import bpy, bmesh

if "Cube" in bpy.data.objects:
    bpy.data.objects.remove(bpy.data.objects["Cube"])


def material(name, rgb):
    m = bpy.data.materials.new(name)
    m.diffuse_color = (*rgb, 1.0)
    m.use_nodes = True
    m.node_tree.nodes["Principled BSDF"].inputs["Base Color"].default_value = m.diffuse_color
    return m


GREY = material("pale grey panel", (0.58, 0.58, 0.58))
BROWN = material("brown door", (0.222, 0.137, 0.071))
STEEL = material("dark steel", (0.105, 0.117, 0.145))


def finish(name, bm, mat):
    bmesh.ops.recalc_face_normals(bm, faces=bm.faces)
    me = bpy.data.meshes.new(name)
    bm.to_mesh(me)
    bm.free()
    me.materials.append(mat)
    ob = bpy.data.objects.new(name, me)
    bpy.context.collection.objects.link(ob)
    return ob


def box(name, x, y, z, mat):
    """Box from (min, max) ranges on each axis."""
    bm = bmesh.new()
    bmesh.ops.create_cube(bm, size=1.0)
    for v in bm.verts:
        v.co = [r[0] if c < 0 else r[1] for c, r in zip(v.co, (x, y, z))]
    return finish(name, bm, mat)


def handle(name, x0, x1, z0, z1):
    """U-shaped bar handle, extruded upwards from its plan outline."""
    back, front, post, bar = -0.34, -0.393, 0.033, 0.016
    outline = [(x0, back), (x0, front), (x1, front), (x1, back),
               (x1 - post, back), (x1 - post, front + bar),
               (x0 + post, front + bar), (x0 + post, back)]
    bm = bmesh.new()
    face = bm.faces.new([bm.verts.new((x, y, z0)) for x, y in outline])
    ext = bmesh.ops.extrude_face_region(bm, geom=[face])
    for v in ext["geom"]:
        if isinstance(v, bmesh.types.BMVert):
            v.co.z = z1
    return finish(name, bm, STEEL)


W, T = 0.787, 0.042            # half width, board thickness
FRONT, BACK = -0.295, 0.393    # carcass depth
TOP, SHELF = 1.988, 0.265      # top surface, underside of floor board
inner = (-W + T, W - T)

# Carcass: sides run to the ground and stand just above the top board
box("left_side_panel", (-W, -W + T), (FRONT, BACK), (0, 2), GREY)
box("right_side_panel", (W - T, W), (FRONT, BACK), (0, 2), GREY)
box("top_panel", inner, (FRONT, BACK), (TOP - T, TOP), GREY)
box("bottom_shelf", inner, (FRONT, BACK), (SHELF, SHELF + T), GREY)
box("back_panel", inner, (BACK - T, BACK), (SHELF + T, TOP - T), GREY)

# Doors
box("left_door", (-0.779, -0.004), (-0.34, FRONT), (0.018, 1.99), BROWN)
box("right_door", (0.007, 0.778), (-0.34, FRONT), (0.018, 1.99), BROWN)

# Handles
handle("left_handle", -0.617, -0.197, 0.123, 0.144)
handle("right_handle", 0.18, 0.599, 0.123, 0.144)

————

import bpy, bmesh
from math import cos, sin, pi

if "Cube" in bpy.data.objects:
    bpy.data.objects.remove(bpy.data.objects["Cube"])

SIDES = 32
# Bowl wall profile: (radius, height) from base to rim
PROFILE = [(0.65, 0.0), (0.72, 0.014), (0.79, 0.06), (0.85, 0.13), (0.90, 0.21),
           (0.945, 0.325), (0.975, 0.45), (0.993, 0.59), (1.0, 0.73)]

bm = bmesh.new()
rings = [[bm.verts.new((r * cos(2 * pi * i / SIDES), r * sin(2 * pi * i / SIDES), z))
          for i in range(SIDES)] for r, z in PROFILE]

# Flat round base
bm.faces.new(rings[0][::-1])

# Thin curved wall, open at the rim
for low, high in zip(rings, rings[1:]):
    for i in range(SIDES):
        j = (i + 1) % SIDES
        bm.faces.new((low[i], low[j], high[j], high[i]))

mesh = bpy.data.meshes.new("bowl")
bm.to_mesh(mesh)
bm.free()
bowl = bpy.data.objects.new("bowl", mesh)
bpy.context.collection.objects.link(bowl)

————

● **EXERCISE DESCRIPTION**:
In the entries above, one line contains "bpy.context.collection.objects.link(ob)" and another contains "0.599, 0.123, 0.144)". Reproduce exactly those two lines and the lines between them, nothing else.

● **ANSWER TO THIS TASK**:
    bpy.context.collection.objects.link(ob)
    return ob


def box(name, x, y, z, mat):
    """Box from (min, max) ranges on each axis."""
    bm = bmesh.new()
    bmesh.ops.create_cube(bm, size=1.0)
    for v in bm.verts:
        v.co = [r[0] if c < 0 else r[1] for c, r in zip(v.co, (x, y, z))]
    return finish(name, bm, mat)


def handle(name, x0, x1, z0, z1):
    """U-shaped bar handle, extruded upwards from its plan outline."""
    back, front, post, bar = -0.34, -0.393, 0.033, 0.016
    outline = [(x0, back), (x0, front), (x1, front), (x1, back),
               (x1 - post, back), (x1 - post, front + bar),
               (x0 + post, front + bar), (x0 + post, back)]
    bm = bmesh.new()
    face = bm.faces.new([bm.verts.new((x, y, z0)) for x, y in outline])
    ext = bmesh.ops.extrude_face_region(bm, geom=[face])
    for v in ext["geom"]:
        if isinstance(v, bmesh.types.BMVert):
            v.co.z = z1
    return finish(name, bm, STEEL)


W, T = 0.787, 0.042            # half width, board thickness
FRONT, BACK = -0.295, 0.393    # carcass depth
TOP, SHELF = 1.988, 0.265      # top surface, underside of floor board
inner = (-W + T, W - T)

# Carcass: sides run to the ground and stand just above the top board
box("left_side_panel", (-W, -W + T), (FRONT, BACK), (0, 2), GREY)
box("right_side_panel", (W - T, W), (FRONT, BACK), (0, 2), GREY)
box("top_panel", inner, (FRONT, BACK), (TOP - T, TOP), GREY)
box("bottom_shelf", inner, (FRONT, BACK), (SHELF, SHELF + T), GREY)
box("back_panel", inner, (BACK - T, BACK), (SHELF + T, TOP - T), GREY)

# Doors
box("left_door", (-0.779, -0.004), (-0.34, FRONT), (0.018, 1.99), BROWN)
box("right_door", (0.007, 0.778), (-0.34, FRONT), (0.018, 1.99), BROWN)

# Handles
handle("left_handle", -0.617, -0.197, 0.123, 0.144)
handle("right_handle", 0.18, 0.599, 0.123, 0.144)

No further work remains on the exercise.